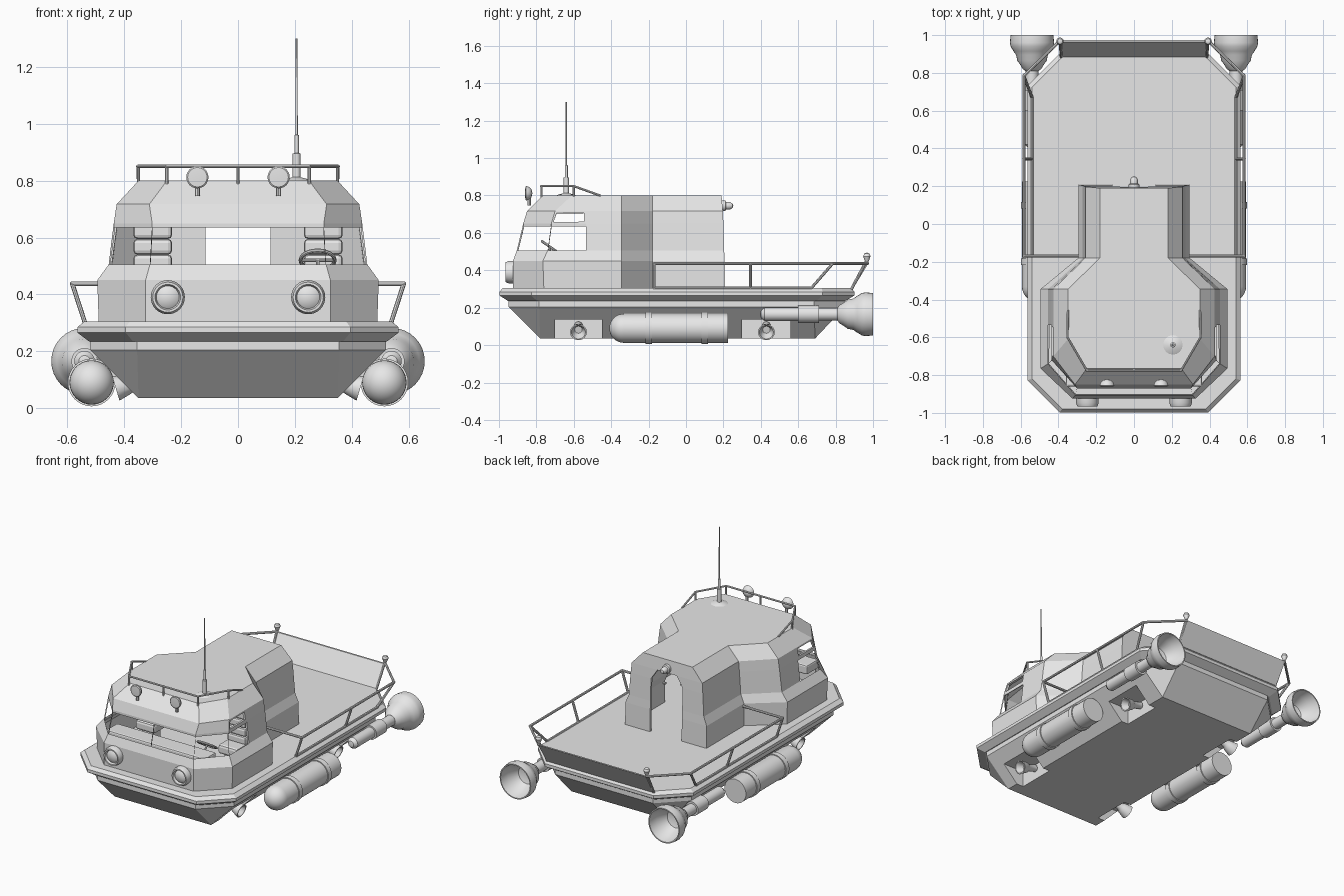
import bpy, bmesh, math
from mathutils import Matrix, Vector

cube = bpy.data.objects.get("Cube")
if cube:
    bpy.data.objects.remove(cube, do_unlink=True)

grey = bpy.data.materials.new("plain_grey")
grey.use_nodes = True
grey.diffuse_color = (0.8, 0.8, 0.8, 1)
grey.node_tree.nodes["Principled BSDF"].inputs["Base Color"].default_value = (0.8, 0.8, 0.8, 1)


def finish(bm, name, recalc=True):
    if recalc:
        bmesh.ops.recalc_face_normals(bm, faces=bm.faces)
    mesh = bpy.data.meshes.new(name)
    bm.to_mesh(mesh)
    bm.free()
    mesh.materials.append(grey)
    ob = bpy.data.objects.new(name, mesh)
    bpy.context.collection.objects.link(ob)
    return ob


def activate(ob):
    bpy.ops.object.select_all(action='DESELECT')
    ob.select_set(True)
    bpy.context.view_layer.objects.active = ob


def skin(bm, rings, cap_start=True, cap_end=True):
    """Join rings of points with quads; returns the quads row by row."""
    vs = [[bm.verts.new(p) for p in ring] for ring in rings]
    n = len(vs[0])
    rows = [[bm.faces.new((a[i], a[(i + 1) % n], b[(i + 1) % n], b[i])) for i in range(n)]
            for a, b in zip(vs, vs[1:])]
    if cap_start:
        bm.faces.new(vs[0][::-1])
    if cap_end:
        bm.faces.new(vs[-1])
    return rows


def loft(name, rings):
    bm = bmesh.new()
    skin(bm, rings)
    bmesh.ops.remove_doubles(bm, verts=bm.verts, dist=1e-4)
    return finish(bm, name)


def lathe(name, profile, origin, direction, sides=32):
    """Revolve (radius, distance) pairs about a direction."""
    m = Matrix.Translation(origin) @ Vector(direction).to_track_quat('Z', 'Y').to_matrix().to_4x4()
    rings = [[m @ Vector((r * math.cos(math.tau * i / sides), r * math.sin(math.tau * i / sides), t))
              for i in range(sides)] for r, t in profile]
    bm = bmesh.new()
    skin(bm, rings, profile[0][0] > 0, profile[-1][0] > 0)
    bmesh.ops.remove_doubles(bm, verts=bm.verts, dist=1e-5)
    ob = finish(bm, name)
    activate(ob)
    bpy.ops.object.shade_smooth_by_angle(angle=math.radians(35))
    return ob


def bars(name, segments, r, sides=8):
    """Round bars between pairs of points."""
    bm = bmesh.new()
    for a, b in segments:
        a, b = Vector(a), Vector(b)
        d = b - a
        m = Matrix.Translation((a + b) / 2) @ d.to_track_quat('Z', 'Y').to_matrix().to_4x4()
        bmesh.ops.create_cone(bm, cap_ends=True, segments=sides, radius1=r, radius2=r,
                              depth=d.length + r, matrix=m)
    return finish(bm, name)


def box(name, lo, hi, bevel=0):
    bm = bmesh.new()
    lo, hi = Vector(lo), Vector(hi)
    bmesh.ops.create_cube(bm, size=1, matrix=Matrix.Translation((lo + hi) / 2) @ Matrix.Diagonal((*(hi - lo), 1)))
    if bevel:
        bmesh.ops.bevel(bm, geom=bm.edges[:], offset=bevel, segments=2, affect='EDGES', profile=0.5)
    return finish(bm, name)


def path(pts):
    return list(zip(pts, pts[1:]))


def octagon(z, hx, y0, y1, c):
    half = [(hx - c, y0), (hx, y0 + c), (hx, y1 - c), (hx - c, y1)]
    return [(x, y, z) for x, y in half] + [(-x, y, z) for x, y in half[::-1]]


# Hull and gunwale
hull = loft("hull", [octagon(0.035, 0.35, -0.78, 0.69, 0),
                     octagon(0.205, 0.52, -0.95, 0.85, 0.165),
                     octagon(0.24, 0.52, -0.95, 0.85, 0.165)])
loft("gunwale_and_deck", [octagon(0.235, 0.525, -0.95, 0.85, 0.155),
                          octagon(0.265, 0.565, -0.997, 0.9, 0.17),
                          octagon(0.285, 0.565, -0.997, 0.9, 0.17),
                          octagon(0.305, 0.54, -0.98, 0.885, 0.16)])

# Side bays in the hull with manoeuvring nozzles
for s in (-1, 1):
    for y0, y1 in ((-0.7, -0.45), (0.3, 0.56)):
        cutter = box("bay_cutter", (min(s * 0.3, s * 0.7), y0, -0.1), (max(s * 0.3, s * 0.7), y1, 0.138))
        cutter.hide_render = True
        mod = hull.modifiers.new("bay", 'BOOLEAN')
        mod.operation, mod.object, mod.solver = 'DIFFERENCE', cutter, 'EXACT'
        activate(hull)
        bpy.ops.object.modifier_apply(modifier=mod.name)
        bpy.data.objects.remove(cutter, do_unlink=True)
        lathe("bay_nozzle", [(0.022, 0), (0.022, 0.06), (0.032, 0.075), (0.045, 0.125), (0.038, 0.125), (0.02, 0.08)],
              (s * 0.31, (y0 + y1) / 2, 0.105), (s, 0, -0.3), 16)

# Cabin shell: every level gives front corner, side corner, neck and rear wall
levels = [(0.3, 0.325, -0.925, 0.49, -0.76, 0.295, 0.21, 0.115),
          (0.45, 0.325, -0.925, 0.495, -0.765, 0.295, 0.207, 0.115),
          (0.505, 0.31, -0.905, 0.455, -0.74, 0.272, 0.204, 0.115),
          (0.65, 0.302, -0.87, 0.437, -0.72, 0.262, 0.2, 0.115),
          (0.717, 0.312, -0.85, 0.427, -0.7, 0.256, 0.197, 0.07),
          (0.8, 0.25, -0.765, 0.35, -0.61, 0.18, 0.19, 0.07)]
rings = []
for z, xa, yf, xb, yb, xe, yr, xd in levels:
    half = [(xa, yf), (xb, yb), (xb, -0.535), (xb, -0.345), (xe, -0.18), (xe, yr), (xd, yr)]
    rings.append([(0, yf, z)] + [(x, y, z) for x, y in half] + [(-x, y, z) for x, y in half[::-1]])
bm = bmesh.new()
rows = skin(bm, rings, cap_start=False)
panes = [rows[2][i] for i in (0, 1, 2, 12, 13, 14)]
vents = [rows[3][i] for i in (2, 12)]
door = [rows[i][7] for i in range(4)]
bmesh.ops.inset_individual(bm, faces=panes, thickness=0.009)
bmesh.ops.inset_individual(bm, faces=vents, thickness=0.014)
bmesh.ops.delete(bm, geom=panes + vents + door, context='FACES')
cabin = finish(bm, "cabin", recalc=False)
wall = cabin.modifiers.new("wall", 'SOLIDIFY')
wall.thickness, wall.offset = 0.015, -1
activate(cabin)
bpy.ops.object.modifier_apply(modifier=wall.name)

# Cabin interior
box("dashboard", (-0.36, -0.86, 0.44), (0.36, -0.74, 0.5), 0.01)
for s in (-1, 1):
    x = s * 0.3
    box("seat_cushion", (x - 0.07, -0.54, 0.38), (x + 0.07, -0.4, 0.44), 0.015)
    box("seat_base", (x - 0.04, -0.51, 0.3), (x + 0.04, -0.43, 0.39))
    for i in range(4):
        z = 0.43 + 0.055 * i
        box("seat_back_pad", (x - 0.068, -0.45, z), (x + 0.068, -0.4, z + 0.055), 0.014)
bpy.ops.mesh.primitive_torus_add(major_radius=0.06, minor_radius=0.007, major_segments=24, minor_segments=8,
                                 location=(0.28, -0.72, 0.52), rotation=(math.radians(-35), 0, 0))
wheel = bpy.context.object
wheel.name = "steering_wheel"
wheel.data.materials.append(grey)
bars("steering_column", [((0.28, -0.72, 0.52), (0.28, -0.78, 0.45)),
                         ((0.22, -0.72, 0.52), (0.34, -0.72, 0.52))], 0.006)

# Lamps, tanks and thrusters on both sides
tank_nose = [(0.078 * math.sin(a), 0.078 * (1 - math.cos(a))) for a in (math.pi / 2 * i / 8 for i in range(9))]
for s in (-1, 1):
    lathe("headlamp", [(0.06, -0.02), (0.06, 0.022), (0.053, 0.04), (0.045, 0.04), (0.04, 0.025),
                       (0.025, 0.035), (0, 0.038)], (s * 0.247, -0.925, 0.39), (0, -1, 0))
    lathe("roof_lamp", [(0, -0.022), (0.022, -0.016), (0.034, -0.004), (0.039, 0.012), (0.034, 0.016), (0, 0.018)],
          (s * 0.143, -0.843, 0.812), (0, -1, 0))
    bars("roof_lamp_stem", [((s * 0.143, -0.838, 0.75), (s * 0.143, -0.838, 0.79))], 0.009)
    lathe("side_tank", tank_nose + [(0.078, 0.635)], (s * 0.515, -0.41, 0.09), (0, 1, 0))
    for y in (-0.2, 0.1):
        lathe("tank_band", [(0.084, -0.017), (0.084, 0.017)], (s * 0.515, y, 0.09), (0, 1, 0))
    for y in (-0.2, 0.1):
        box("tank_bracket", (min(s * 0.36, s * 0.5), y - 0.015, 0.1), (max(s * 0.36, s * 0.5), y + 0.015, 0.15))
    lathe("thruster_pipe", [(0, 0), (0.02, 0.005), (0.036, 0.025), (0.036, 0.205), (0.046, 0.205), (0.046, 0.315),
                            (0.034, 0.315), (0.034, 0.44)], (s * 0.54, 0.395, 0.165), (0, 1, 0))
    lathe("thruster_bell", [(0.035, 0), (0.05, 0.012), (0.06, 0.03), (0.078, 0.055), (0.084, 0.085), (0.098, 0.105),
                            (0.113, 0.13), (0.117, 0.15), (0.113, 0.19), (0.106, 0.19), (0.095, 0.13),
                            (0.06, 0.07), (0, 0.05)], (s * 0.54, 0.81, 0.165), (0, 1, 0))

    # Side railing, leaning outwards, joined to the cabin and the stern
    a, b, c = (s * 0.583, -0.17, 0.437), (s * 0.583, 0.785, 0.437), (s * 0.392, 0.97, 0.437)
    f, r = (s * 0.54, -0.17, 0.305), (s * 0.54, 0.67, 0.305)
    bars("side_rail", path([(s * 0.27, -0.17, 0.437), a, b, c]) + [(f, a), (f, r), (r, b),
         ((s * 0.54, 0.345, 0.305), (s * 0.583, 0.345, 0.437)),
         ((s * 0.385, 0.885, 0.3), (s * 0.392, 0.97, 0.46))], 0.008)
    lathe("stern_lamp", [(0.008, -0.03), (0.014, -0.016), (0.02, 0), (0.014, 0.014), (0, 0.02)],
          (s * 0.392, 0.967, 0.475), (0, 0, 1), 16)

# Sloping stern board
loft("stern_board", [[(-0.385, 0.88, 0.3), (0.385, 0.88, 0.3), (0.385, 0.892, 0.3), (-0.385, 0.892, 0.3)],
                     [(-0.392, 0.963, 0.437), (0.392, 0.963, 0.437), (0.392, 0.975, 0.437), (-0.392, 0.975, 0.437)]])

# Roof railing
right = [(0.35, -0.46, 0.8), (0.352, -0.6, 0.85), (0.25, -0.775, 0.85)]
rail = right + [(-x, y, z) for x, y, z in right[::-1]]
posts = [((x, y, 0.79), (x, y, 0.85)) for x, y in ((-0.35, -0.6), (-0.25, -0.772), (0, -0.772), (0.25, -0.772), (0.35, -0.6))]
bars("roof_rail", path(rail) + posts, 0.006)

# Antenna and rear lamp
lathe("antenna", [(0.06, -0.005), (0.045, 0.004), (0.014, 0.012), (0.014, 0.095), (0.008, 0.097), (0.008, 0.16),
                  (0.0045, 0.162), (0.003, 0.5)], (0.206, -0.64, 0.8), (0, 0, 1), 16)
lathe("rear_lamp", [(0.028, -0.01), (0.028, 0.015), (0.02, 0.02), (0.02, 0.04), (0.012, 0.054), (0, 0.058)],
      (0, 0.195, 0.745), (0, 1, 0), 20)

---

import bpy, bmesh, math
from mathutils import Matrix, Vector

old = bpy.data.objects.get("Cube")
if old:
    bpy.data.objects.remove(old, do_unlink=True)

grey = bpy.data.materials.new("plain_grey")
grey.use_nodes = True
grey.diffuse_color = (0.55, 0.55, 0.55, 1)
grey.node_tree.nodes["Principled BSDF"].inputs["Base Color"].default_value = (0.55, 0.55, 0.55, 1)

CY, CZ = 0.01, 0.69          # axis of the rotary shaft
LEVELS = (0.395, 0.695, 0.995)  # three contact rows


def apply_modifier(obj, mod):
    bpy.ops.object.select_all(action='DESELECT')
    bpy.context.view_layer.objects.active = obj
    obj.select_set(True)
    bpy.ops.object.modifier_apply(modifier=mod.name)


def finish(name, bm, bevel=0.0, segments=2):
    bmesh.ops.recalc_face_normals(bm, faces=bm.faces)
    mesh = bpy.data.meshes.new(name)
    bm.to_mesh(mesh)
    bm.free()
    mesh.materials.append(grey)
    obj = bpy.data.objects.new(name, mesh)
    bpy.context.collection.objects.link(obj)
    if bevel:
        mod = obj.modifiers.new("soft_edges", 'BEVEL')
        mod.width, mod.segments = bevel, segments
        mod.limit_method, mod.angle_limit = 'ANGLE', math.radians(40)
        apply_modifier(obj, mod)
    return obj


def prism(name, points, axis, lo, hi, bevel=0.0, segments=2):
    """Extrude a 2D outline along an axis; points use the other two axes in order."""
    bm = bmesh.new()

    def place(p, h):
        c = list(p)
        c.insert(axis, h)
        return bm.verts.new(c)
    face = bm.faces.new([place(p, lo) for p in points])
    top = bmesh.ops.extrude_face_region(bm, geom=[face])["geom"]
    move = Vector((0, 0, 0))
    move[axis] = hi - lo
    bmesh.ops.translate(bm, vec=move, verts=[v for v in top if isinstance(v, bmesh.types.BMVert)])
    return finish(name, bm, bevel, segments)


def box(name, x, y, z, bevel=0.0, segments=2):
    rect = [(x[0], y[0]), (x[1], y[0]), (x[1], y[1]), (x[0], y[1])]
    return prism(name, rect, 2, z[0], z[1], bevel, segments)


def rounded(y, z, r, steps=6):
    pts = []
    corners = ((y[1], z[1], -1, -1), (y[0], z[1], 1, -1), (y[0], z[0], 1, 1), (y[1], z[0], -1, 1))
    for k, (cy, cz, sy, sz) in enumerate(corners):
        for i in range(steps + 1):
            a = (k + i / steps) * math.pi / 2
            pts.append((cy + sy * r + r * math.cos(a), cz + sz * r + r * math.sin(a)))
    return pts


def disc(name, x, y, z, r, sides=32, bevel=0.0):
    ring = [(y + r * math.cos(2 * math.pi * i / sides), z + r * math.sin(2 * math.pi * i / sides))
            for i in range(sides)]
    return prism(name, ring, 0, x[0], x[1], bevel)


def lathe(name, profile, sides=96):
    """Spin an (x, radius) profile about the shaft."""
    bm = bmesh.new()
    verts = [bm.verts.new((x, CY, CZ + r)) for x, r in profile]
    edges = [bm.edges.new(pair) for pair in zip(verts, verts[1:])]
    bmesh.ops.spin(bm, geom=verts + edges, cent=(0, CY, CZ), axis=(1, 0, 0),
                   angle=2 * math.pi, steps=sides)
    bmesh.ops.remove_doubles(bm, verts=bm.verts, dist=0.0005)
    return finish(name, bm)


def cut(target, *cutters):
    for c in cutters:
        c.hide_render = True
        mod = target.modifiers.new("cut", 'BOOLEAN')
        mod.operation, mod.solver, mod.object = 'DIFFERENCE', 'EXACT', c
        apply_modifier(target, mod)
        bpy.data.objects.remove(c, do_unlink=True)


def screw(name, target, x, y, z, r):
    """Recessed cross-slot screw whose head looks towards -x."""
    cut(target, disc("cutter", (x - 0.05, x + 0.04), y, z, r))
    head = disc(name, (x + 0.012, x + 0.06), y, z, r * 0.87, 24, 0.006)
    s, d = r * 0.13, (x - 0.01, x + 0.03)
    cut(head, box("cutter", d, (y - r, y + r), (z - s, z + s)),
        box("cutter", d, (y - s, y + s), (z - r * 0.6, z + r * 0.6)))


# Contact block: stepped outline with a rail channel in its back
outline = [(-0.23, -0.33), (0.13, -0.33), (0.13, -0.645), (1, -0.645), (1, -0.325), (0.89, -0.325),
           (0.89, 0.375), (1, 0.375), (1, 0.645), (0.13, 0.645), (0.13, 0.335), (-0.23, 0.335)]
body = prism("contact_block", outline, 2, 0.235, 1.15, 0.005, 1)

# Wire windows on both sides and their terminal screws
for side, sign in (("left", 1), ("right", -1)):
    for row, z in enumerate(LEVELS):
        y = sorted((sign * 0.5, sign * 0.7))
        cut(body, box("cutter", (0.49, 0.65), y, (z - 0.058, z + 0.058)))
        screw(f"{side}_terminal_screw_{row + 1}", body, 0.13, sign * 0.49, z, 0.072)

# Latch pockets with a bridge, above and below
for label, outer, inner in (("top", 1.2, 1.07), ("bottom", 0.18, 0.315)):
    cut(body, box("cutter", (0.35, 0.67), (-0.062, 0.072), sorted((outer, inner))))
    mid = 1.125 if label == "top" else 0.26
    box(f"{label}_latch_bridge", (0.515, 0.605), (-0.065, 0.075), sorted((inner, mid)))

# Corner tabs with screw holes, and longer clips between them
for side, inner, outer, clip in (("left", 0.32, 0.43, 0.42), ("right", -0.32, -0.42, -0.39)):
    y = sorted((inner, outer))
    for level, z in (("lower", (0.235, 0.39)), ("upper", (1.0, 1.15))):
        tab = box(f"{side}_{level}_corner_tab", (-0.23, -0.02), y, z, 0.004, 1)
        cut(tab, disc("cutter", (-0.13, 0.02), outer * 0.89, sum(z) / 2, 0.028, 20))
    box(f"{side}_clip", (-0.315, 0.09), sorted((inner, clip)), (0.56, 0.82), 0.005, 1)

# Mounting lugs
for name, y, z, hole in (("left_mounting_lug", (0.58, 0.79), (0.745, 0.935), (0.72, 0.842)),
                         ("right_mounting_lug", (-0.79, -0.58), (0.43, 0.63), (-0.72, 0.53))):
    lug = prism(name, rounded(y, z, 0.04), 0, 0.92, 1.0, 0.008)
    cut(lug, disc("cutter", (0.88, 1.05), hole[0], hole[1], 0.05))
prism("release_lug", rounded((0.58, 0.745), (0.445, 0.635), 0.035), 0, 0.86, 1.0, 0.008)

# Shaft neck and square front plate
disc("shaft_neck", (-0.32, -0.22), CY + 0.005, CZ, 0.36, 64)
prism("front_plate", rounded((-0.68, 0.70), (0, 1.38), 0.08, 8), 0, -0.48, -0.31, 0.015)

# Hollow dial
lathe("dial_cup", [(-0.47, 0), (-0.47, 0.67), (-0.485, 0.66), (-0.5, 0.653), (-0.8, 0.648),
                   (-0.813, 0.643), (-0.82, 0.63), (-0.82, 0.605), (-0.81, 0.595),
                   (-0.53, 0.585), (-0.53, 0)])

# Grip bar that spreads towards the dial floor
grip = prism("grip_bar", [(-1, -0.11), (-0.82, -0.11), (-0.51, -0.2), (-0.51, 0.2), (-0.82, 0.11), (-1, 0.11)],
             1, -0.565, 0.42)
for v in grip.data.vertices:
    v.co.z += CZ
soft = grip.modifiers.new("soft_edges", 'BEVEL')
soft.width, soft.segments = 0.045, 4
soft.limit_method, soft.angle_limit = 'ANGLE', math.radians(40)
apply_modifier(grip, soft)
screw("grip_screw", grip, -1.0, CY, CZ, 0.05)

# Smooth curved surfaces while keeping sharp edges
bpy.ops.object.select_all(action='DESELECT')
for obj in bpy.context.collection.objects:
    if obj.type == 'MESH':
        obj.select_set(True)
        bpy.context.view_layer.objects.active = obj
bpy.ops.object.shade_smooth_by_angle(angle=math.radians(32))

- **EXERCISE DIRECTIONS**: Return, in full, every line of these entries that holds "grey".

- **THE ANSWER**:
grey = bpy.data.materials.new("plain_grey")
grey.use_nodes = True
grey.diffuse_color = (0.8, 0.8, 0.8, 1)
grey.node_tree.nodes["Principled BSDF"].inputs["Base Color"].default_value = (0.8, 0.8, 0.8, 1)
    mesh.materials.append(grey)
wheel.data.materials.append(grey)
grey = bpy.data.materials.new("plain_grey")
grey.use_nodes = True
grey.diffuse_color = (0.55, 0.55, 0.55, 1)
grey.node_tree.nodes["Principled BSDF"].inputs["Base Color"].default_value = (0.55, 0.55, 0.55, 1)
    mesh.materials.append(grey)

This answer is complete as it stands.